Summer is here and many people realize how fresh their portals are when they return home. This thermal difference becomes even more apparent during a heat wave, making it almost impossible to sleep there. Although each portal is unique, this phenomenon has some commonalities.
The portal is often a darkened place. It is often located on the ground floor and has many elements that provide shade. Arcades, overhangs that protect against the rain or terraces on the upper floors are just a few examples. These elements reduce the risk of solar radiation which can lower the temperature.
These spaces could also have shade-producing elements outside the building, such as trees or street furniture. These distant obstacles can help lower the temperature of these spaces in summer without shading the upper part of the buildings.
Other spaces or elements may be in direct contact with the main entry of the building. If there is no basement, the land is an example. It is generally more stable throughout the year. Non-habitable properties include storage rooms, meter room, boiler rooms and garages. There may also be commercial stores that condition premises during business hours. They all help to temper it.
We don't refrigerate our air during the day because we aren't usually home. We leave the windows wide open so that the outside air can escape. It causes the temperature to soar.
The entrances to buildings are often covered in noble materials. This is a common decoration that uses stone or ceramic materials such as tiles and marble. This can also reduce the temperature at the entrance of the building and keep it cooler.
The chimney effect, which is caused by stairwells, also has an impact on the temperature of these areas.
Hot air is lighter than cold and escapes through the staircase, reaching higher floors. Stratification is the result of heat accumulation in the upper layers of air. This air will rise if it is not contained. The main entrance or other entrances allow fresh air to enter, replacing warm air and keeping it cooler for longer.
These spaces don't radiate heat from the sun by not being in direct contact with them for prolonged periods of time.
Heat transfer occurs from one residence to the next. Older houses are often not well insulated.
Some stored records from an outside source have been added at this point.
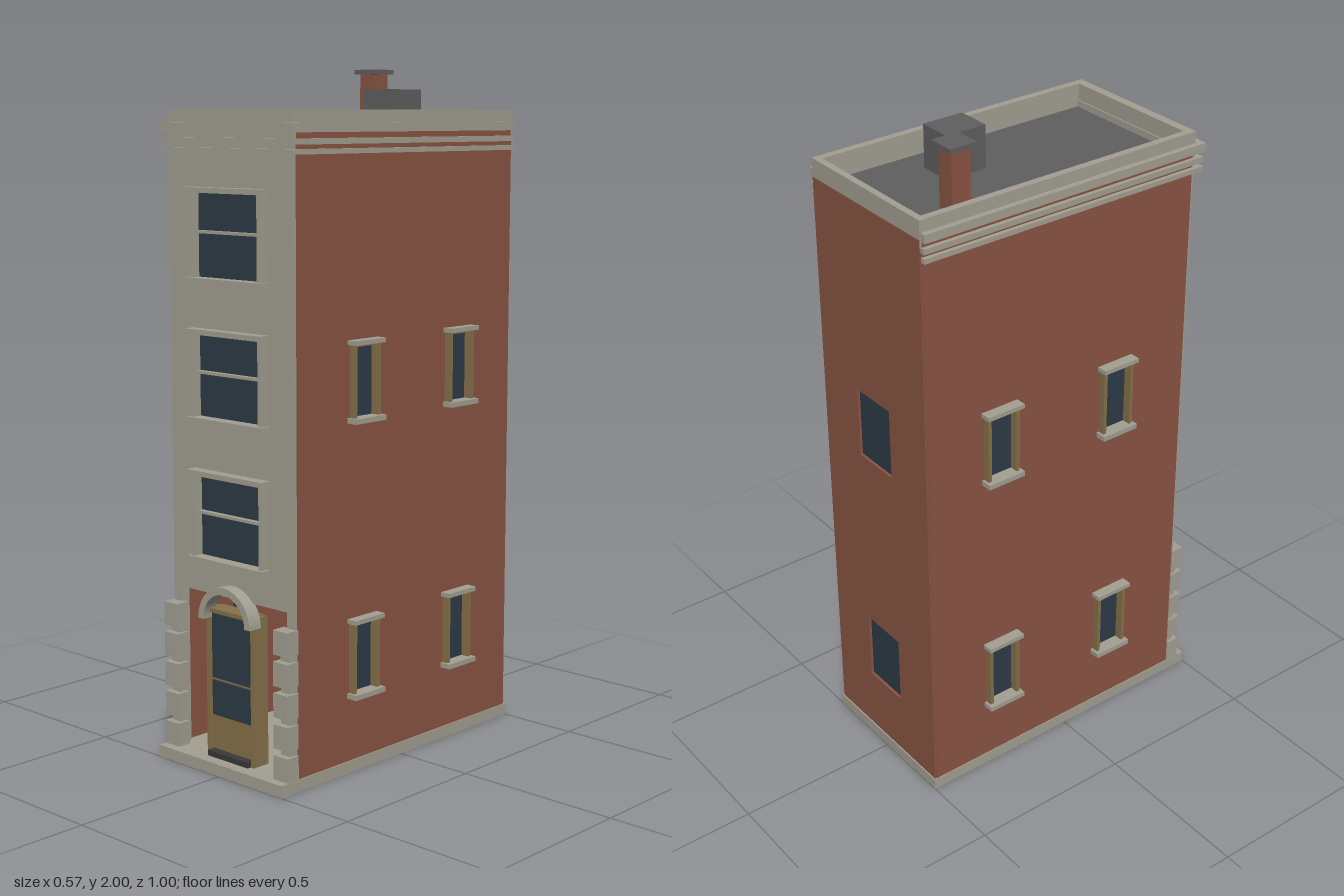
import * as THREE from 'three';

const mat = (name, color) => {
  const m = new THREE.MeshStandardMaterial({ color });
  m.name = name;
  return m;
};

export function createModel() {
  const brick = mat('brick', 0x8a5544);
  const stone = mat('stone', 0xa3a092);
  const grey = mat('roof grey', 0x5f5f5f);
  const glass = mat('dark glass', 0x2d3b47);
  const wood = mat('ochre wood', 0x87714a);
  const dark = mat('dark metal', 0x3a3a3a);

  const house = new THREE.Group();
  house.name = 'townhouse';

  const add = (parent, name, geometry, material) => {
    const mesh = new THREE.Mesh(geometry, material);
    mesh.name = name;
    parent.add(mesh);
    return mesh;
  };
  // Box given by its lower and upper corner
  const box = (parent, name, material, x0, x1, y0, y1, z0, z1) => {
    const mesh = add(parent, name, new THREE.BoxGeometry(x1 - x0, y1 - y0, z1 - z0), material);
    mesh.position.set((x0 + x1) / 2, (y0 + y1) / 2, (z0 + z1) / 2);
    return mesh;
  };
  const polygon = (Type, points) => new Type(points.map(([x, y]) => new THREE.Vector2(x, y)));
  const rectHole = (x, y, w, h) => polygon(THREE.Path, [
    [x - w / 2, y - h / 2], [x - w / 2, y + h / 2], [x + w / 2, y + h / 2], [x + w / 2, y - h / 2]]);
  // Upright slab with holes, its outer face on local z = 0
  const slab = (parent, name, material, points, holes, depth) => {
    const shape = polygon(THREE.Shape, points);
    shape.holes = holes.map((h) => rectHole(...h));
    const geometry = new THREE.ExtrudeGeometry(shape, { depth, bevelEnabled: false });
    return add(parent, name, geometry.translate(0, 0, -depth), material);
  };
  const rect = (x0, x1, y0, y1) => [[x0, y0], [x1, y0], [x1, y1], [x0, y1]];

  // Plinth, also the ground floor
  box(house, 'plinth', stone, -0.252, 0.252, 0, 0.035, -0.5, 0.5);

  // Side walls with projecting windows
  const storeys = [0.34, 1.135];
  const sideWindow = (parent, x, y) => {
    const w = new THREE.Group();
    w.name = 'sideWindow';
    w.position.set(x, y, 0);
    parent.add(w);
    box(w, 'glass', glass, -0.05, 0.05, -0.105, 0.105, -0.012, -0.006);
    for (const s of [-1, 1]) {
      const a = s * 0.054, b = s * 0.043;
      box(w, 'jamb', wood, Math.min(a, b), Math.max(a, b), -0.105, 0.102, -0.005, 0.021);
    }
    box(w, 'topRail', wood, -0.043, 0.043, 0.095, 0.102, -0.005, 0.012);
    box(w, 'lintel', stone, -0.062, 0.062, 0.102, 0.115, -0.005, 0.033);
    box(w, 'sill', stone, -0.062, 0.062, -0.118, -0.103, -0.005, 0.035);
  };
  for (const s of [-1, 1]) {
    const side = new THREE.Group();
    side.name = s > 0 ? 'leftSide' : 'rightSide';
    side.rotation.y = s * Math.PI / 2;
    side.position.x = s * 0.249;
    house.add(side);
    const spots = storeys.flatMap((y) => [0.167, -0.247].map((z) => [-s * z, y]));
    const ends = [s * 0.49, -s * 0.429];
    slab(side, 'sideWall', brick, rect(Math.min(...ends), Math.max(...ends), 0.035, 1.83),
      spots.map(([x, y]) => [x, y, 0.1, 0.21]), 0.02);
    spots.forEach(([x, y]) => sideWindow(side, x, y));
  }

  // Back wall with plain recessed windows
  const back = new THREE.Group();
  back.name = 'back';
  back.rotation.y = Math.PI;
  back.position.z = -0.496;
  house.add(back);
  slab(back, 'backWall', brick, rect(-0.247, 0.247, 0.035, 1.825),
    storeys.map((y) => [0, y, 0.155, 0.215]), 0.02);
  for (const y of storeys) {
    box(back, 'backGlass', glass, -0.0775, 0.0775, y - 0.1075, y + 0.1075, -0.015, -0.008);
  }

  // Stone front with an open ground floor
  const front = new THREE.Group();
  front.name = 'front';
  front.position.z = 0.437;
  house.add(front);
  const frontRows = [0.737, 1.14, 1.535];
  slab(front, 'frontWall', stone, [
    [-0.246, 0.035], [-0.215, 0.035], [-0.215, 0.51], [0.215, 0.51], [0.215, 0.035],
    [0.246, 0.035], [0.246, 1.83], [-0.246, 1.83]],
    frontRows.map((y) => [0, y, 0.264, 0.236]), 0.03);
  for (const y of frontRows) {
    const w = new THREE.Group();
    w.name = 'frontWindow';
    w.position.y = y;
    front.add(w);
    box(w, 'glass', glass, -0.132, 0.132, -0.118, 0.118, -0.012, -0.005);
    box(w, 'midRail', stone, -0.13, 0.13, 0.005, 0.013, -0.006, 0.012);
    box(w, 'lintel', stone, -0.15, 0.15, 0.118, 0.133, -0.005, 0.034);
    box(w, 'sill', stone, -0.15, 0.15, -0.133, -0.118, -0.005, 0.034);
    box(w, 'leftJamb', stone, 0.13, 0.142, -0.118, 0.118, -0.005, 0.025);
    box(w, 'rightJamb', stone, -0.142, -0.13, -0.118, 0.118, -0.005, 0.025);
  }

  // Corner blocks beside the entrance
  for (const s of [-1, 1]) {
    const span = (a, b) => (s > 0 ? [a, b] : [-b, -a]);
    box(house, 'cornerPier', stone, ...span(0.207, 0.242), 0.035, 0.46, 0.425, 0.455);
    for (let i = 0; i < 5; i++) {
      const y = 0.035 + i * 0.09;
      box(house, 'cornerBlock', stone, ...span(0.196, 0.251), y, y + 0.07, 0.43, 0.474);
    }
  }

  // Door with glazing, threshold and arch
  const door = new THREE.Group();
  door.name = 'door';
  house.add(door);
  box(door, 'doorPanel', wood, -0.085, 0.085, 0.035, 0.468, 0.4, 0.44);
  for (const s of [-1, 1]) {
    box(door, 'doorJamb', wood, s * 0.09 - 0.006, s * 0.09 + 0.006, 0.035, 0.47, 0.395, 0.452);
  }
  box(door, 'doorHead', wood, -0.084, 0.084, 0.46, 0.472, 0.395, 0.452);
  box(door, 'lowerGlass', glass, -0.08, 0.08, 0.155, 0.258, 0.438, 0.445);
  box(door, 'upperGlass', glass, -0.08, 0.08, 0.266, 0.458, 0.438, 0.445);
  box(door, 'threshold', dark, -0.082, 0.082, 0.035, 0.052, 0.435, 0.465);
  const arch = new THREE.Shape();
  arch.absarc(0, 0, 0.105, 0, Math.PI, false);
  arch.absarc(0, 0, 0.084, Math.PI, 0, true);
  add(door, 'arch', new THREE.ExtrudeGeometry(arch, { depth: 0.045, bevelEnabled: false, curveSegments: 12 }), stone)
    .position.set(0, 0.443, 0.43);

  // Cornice bands around the front and sides
  for (const [y0, y1, out] of [[1.762, 1.776, 0.012], [1.788, 1.804, 0.012], [1.82, 1.845, 0.015]]) {
    const z = 0.437 + out * 1.7;
    box(house, 'frontCornice', stone, -0.25 - out, 0.25 + out, y0, y1, 0.425, z);
    for (const s of [-1, 1]) {
      box(house, 'sideCornice', stone, s > 0 ? 0.24 : -0.25 - out, s > 0 ? 0.25 + out : -0.24, y0, y1, -0.492, 0.425);
    }
  }

  // Parapet and sunken roof
  const parapet = polygon(THREE.Shape, rect(-0.248, 0.248, -0.438, 0.495));
  parapet.holes.push(rectHole(0, 0.032, 0.452, 0.886));
  const rim = add(house, 'parapet', new THREE.ExtrudeGeometry(parapet, { depth: 0.08, bevelEnabled: false }), stone);
  rim.rotation.x = -Math.PI / 2;
  rim.position.y = 1.8;
  box(house, 'roof', grey, -0.228, 0.228, 1.79, 1.81, -0.478, 0.414);
  box(house, 'roofVent', grey, 0.033, 0.14, 1.81, 1.938, -0.205, -0.075);
  box(house, 'chimney', brick, -0.152, -0.095, 1.81, 1.986, -0.323, -0.262);
  box(house, 'chimneyCap', grey, -0.165, -0.082, 1.986, 2, -0.336, -0.25);

  return house;
}
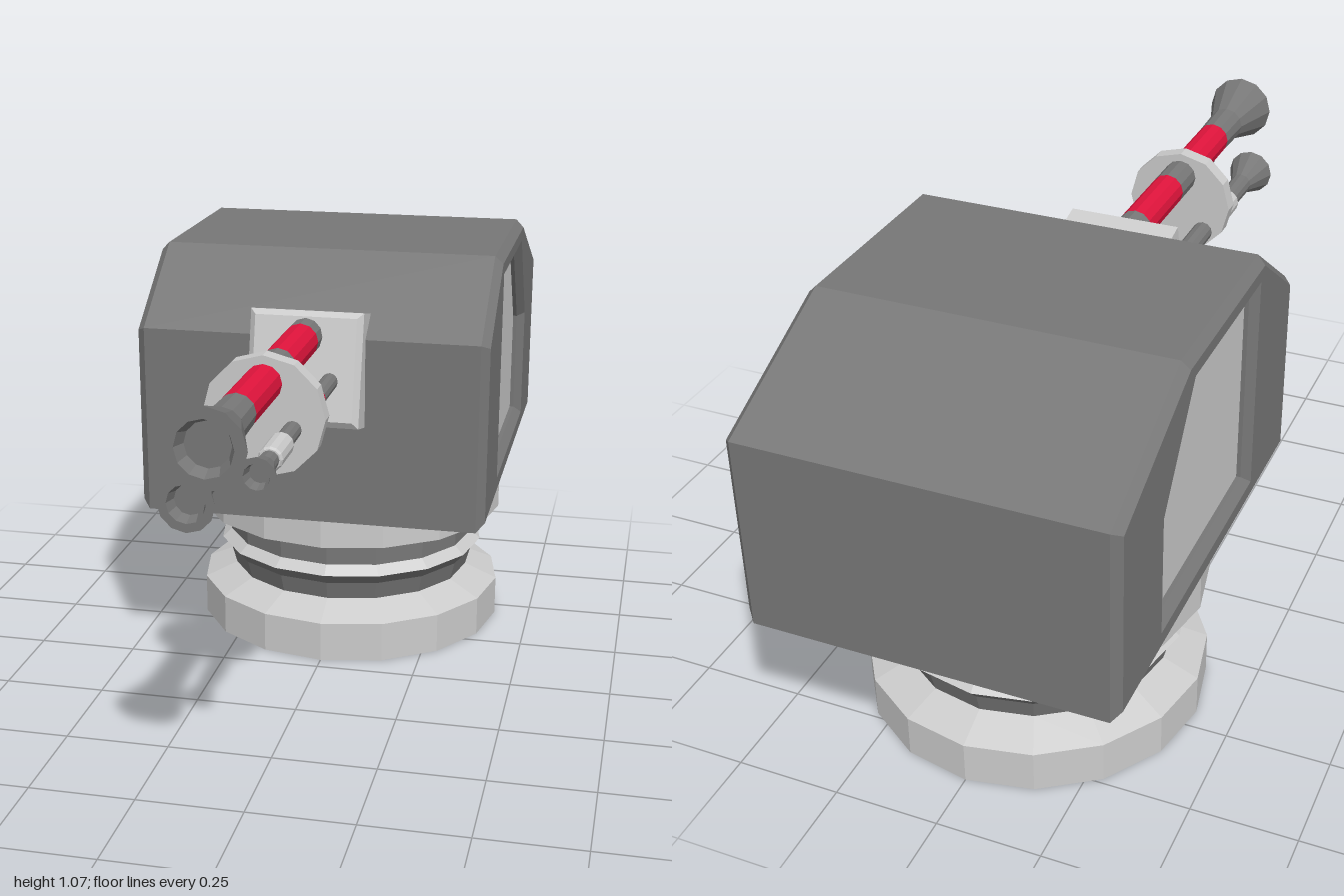
import * as THREE from 'three';

const mat = (color) => new THREE.MeshStandardMaterial({ color, flatShading: true, side: THREE.DoubleSide });

export function createModel() {
  const root = new THREE.Group();
  const light = mat(0xcccccc), dark = mat(0x777777), red = mat(0xe0143c);

  const add = (name, geometry, material, parent = root) => {
    const mesh = new THREE.Mesh(geometry, material);
    mesh.name = name;
    parent.add(mesh);
    return mesh;
  };
  const toPoints = (list) => list.map(([a, b]) => new THREE.Vector2(a, b));
  const lathe = (profile, sides) => new THREE.LatheGeometry(toPoints(profile), sides);

  // Extrusion centred on its depth, chamfered inside the given outline
  const chamfered = (shape, total, c) => new THREE.ExtrudeGeometry(shape, {
    depth: total - 2 * c, bevelThickness: c, bevelSize: c, bevelOffset: -c, bevelSegments: 1,
  }).translate(0, 0, c - total / 2);

  // Round base: stacked rings with a dark neck, open underneath
  const base = new THREE.Group();
  base.name = 'base';
  base.position.z = -0.448;
  root.add(base);
  const rings = [
    ['bottomRing', light, [[0.408, 0], [0.408, 0.103], [0.322, 0.14]]],
    ['lowerNeck', dark, [[0.322, 0.14], [0.335, 0.188], [0.36, 0.217]]],
    ['neckLip', light, [[0.36, 0.217], [0.335, 0.24]]],
    ['upperNeck', dark, [[0.335, 0.24], [0.335, 0.315]]],
    ['topRing', light, [[0.335, 0.315], [0.408, 0.315], [0.408, 0.445]]],
  ];
  for (const [name, material, profile] of rings) add(name, lathe(profile, 16), material, base);

  // Housing: side outline as (-z, y), with an opening for the side panels
  const outline = new THREE.Shape(toPoints([
    [-0.09, 0.437], [1, 0.437], [1, 0.9], [0.63, 1.068], [0.14, 1.068], [-0.09, 0.902],
  ]));
  const opening = toPoints([[0.19, 0.51], [0.19, 0.998], [0.585, 0.998], [0.745, 0.775], [0.745, 0.51]]);
  outline.holes.push(new THREE.Path(opening));
  add('housing', chamfered(outline, 0.86, 0.02).rotateY(Math.PI / 2), dark);

  // Recessed side panels
  for (const side of [-1, 1]) {
    const panel = new THREE.ExtrudeGeometry(new THREE.Shape(opening), { depth: 0.02, bevelEnabled: false });
    panel.translate(0, 0, -0.01).rotateY(Math.PI / 2);
    add(side > 0 ? 'leftPanel' : 'rightPanel', panel, light).position.x = side * 0.39;
  }

  // Tilted gun mount
  const square = new THREE.Shape(toPoints([[-0.136, -0.136], [0.136, -0.136], [0.136, 0.136], [-0.136, 0.136]]));
  const mount = add('gunMount', chamfered(square, 0.2, 0.014), light);
  mount.position.set(0, 0.818, 0.056);
  mount.rotation.x = -0.24;

  // Disc that holds the barrels together
  const brace = add('barrelBrace', new THREE.CylinderGeometry(0.136, 0.136, 0.04, 12).rotateX(Math.PI / 2), light);
  brace.position.set(0, 0.84, 0.52);

  // Barrels: tube radius, bands of [material, z start, z end], flared muzzle, optional sleeve
  const barrels = [
    { name: 'mainBarrel', x: 0, y: 0.915, r: 0.042, flare: [0.76, 0.87, 1], mouth: 0.086, bore: 0.06,
      bands: [[dark, 0.08, 0.18], [red, 0.18, 0.405], [dark, 0.405, 0.54], [red, 0.54, 0.76]] },
    { name: 'lowerBarrel', x: -0.066, y: 0.767, r: 0.026, flare: [0.72, 0.82, 0.908], mouth: 0.06, bore: 0.041,
      bands: [[dark, 0.08, 0.22], [red, 0.22, 0.347], [dark, 0.347, 0.72]], sleeve: [0.575, 0.705, 0.033] },
    { name: 'smallBarrel', x: 0.064, y: 0.815, r: 0.02, flare: [0.74, 0.785, 0.855], mouth: 0.042, bore: 0.028,
      bands: [[dark, 0.08, 0.295], [red, 0.295, 0.455], [dark, 0.455, 0.74]], sleeve: [0.635, 0.745, 0.027] },
  ];
  for (const b of barrels) {
    const group = new THREE.Group();
    group.name = b.name;
    group.position.set(b.x, b.y, 0);
    root.add(group);
    const turned = (name, profile, material) => add(name, lathe(profile, 12).rotateX(Math.PI / 2), material, group);
    for (const [material, z0, z1] of b.bands) turned('barrelBand', [[b.r, z0], [b.r, z1]], material);

    // Flared muzzle with a hollow bore
    const [z0, z1, z2] = b.flare;
    turned('muzzle', [
      [b.r, z0], [b.r * 1.08, z1], [b.mouth, z2], [b.bore, z2], [b.bore * 0.8, z2 - 0.03], [0, z2 - 0.03],
    ], dark);

    if (b.sleeve) {
      const [s0, s1, r] = b.sleeve;
      turned('sleeve', [
        [b.r, s0], [r - 0.004, s0], [r, s0 + 0.006], [r, s1 - 0.006], [r - 0.004, s1], [b.r, s1],
      ], light);
    }
  }
  return root;
}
They are often better insulated against uninhabitable areas. This means that coolness from the building access doesn't easily pass through the dwellings.
Other complex effects, whether they are anthropogenic or natural, include extreme weather events (heatwaves) and the urban heat island effect. These tend to increase thermal differences between different spaces.
Access spaces for residential buildings (portals and hallways) have a number of features that make them cooler than the rest.
They could be used as climate shelters. People who are vulnerable to heat could use many of these accesses. They would be particularly useful during heat waves or at central times of day.
People with heat stress and fatigue can take a break or rest for a few moments to relieve their symptoms. The portals could be used to give them more life. These access spaces, which were once meeting places for neighborhood social gatherings and community meetings, are now treated with individualism, social mobility, and the same care as non-places in residential buildings.
This new function could help public health by transforming access spaces into cool rooms. Cool rooms are so necessary during periods of heat suffocating.
This article was published in "The Conversation".